# WHAT THIS TASK INVOLVES:
Only the lines with the string "prism" are needed; return each of them from the entries below.

+-------+

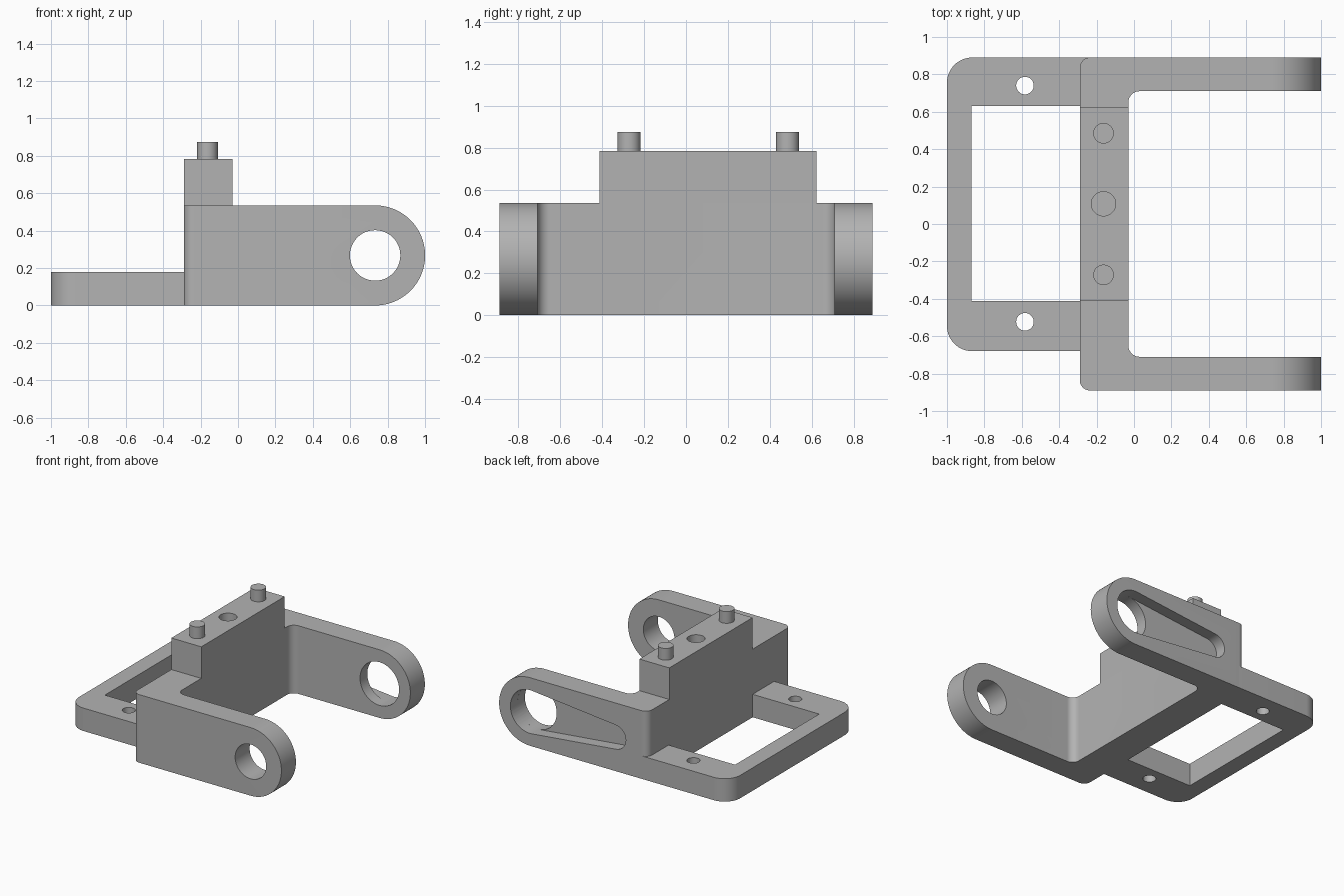
import bpy, bmesh, math
from mathutils import Vector

cube = bpy.data.objects.get("Cube")
if cube:
    bpy.data.objects.remove(cube)

grey = bpy.data.materials.new("plain grey")
grey.use_nodes = True
GREY = (0.45, 0.45, 0.45, 1)
grey.diffuse_color = GREY
grey.node_tree.nodes["Principled BSDF"].inputs["Base Color"].default_value = GREY


def arc(cx, cy, r, start, end, n):
    steps = [start + (end - start) * i / n for i in range(n + 1)]
    return [(cx + r * math.cos(a), cy + r * math.sin(a)) for a in steps]


def circle(cx, cy, r, n=48):
    return arc(cx, cy, r, 0, 2 * math.pi, n)[:-1]


def rounded(corners, n=14):
    """Outline from (x, y, radius) corners, filleting where radius > 0."""
    pts = []
    for i, (x, y, r) in enumerate(corners):
        p = Vector((x, y))
        if not r:
            pts.append((x, y))
            continue
        a = (Vector(corners[i - 1][:2]) - p).normalized()
        b = (Vector(corners[(i + 1) % len(corners)][:2]) - p).normalized()
        c = p + (a + b) * r          # all corners are square
        for k in range(n + 1):
            t = k / n * math.pi / 2
            pts.append(tuple(c - b * r * math.cos(t) - a * r * math.sin(t)))
    return pts


def rect(x0, x1, y0, y1):
    return [(x0, y0), (x1, y0), (x1, y1), (x0, y1)]


def prism(name, outline, lo, hi, axis="z"):
    bm = bmesh.new()
    place = (lambda u, v: (u, v, lo)) if axis == "z" else (lambda u, v: (u, lo, v))
    face = bm.faces.new([bm.verts.new(place(u, v)) for u, v in outline])
    ext = bmesh.ops.extrude_face_region(bm, geom=[face])
    move = Vector((0, 0, hi - lo)) if axis == "z" else Vector((0, hi - lo, 0))
    bmesh.ops.translate(bm, vec=move, verts=[g for g in ext["geom"] if isinstance(g, bmesh.types.BMVert)])
    bmesh.ops.remove_doubles(bm, verts=bm.verts, dist=1e-5)
    bmesh.ops.recalc_face_normals(bm, faces=bm.faces)
    mesh = bpy.data.meshes.new(name)
    bm.to_mesh(mesh)
    bm.free()
    mesh.materials.append(grey)
    ob = bpy.data.objects.new(name, mesh)
    bpy.context.collection.objects.link(ob)
    return ob


def combine(ob, tool, operation="DIFFERENCE"):
    mod = ob.modifiers.new("shape", "BOOLEAN")
    mod.operation, mod.solver, mod.object = operation, "EXACT", tool
    bpy.context.view_layer.objects.active = ob
    bpy.ops.object.modifier_apply(modifier=mod.name)
    bpy.data.objects.remove(tool)


# Shared measures
BACK, FRONT = -0.29, -0.03            # x limits of the cross web
WIDE, INNER = 0.89, 0.71              # outer and inner faces of the arms
HIGH, TOP, LOW = 0.535, 0.783, 0.18
MID = HIGH / 2
PIVOT = 0.733
PEG_X = -0.163

# Fork: U-shaped plan trimmed by a round-ended side profile
fork = prism("fork", rounded([
    (BACK, -WIDE, 0.055), (1.1, -WIDE, 0), (1.1, -INNER, 0), (FRONT, -INNER, 0.06),
    (FRONT, INNER, 0.06), (1.1, INNER, 0), (1.1, WIDE, 0), (BACK, WIDE, 0.055)]), 0, HIGH)
side = [(-0.5, -0.0), *arc(PIVOT, MID, MID, -math.pi / 2, math.pi / 2, 40), (-0.5, HIGH)]
combine(fork, prism("side_trim", side, -1, 1, "y"), "INTERSECT")

# Pivot holes, the wider one opening into a tapered outer recess
combine(fork, prism("small_bore", circle(PIVOT, MID, 0.135), -1, -0.5, "y"))
combine(fork, prism("large_bore", circle(PIVOT, MID, 0.17), 0.5, 1, "y"))
big, small, tail = 0.17, 0.095, -0.005
lean = math.pi / 2 + math.asin((big - small) / (PIVOT - tail)) * -1
slot = (arc(PIVOT, MID, big, -math.pi + lean, math.pi - lean, 40)
        + arc(tail, MID, small, math.pi - lean, math.pi + lean, 24))
combine(fork, prism("recess", slot, WIDE - 0.09, 1, "y"))

# Raised block with a blind hole and two pegs
block = prism("raised_block", rect(BACK, FRONT, -0.413, 0.622), HIGH, TOP)
combine(block, prism("blind_hole", circle(PEG_X, 0.108, 0.065), TOP - 0.2, 1))
pegs = [prism(f"peg_{tag}", circle(PEG_X, y, 0.055, 32), TOP, 0.875)
        for tag, y in (("right", -0.272), ("left", 0.485))]

# Low open frame with two screw holes
frame = prism("low_frame", rounded([
    (-1, -0.68, 0.135), (-0.235, -0.68, 0), (-0.235, WIDE, 0), (-1, WIDE, 0.135)]), 0, LOW)
combine(frame, prism("opening", rect(-0.868, BACK, -0.413, 0.63), -0.1, 0.5))
for y in (-0.523, 0.74):
    combine(frame, prism("screw_hole", circle(-0.583, y, 0.047, 32), -0.1, 0.5))

# Smooth curved walls, crisp edges
bpy.ops.object.select_all(action="DESELECT")
for ob in (fork, block, frame, *pegs):
    ob.select_set(True)
bpy.context.view_layer.objects.active = fork
bpy.ops.object.shade_smooth_by_angle(angle=math.radians(30))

+-------+

# WRITTEN SOLUTION:
def prism(name, outline, lo, hi, axis="z"):
fork = prism("fork", rounded([
combine(fork, prism("side_trim", side, -1, 1, "y"), "INTERSECT")
combine(fork, prism("small_bore", circle(PIVOT, MID, 0.135), -1, -0.5, "y"))
combine(fork, prism("large_bore", circle(PIVOT, MID, 0.17), 0.5, 1, "y"))
combine(fork, prism("recess", slot, WIDE - 0.09, 1, "y"))
block = prism("raised_block", rect(BACK, FRONT, -0.413, 0.622), HIGH, TOP)
combine(block, prism("blind_hole", circle(PEG_X, 0.108, 0.065), TOP - 0.2, 1))
pegs = [prism(f"peg_{tag}", circle(PEG_X, y, 0.055, 32), TOP, 0.875)
frame = prism("low_frame", rounded([
combine(frame, prism("opening", rect(-0.868, BACK, -0.413, 0.63), -0.1, 0.5))
    combine(frame, prism("screw_hole", circle(-0.583, y, 0.047, 32), -0.1, 0.5))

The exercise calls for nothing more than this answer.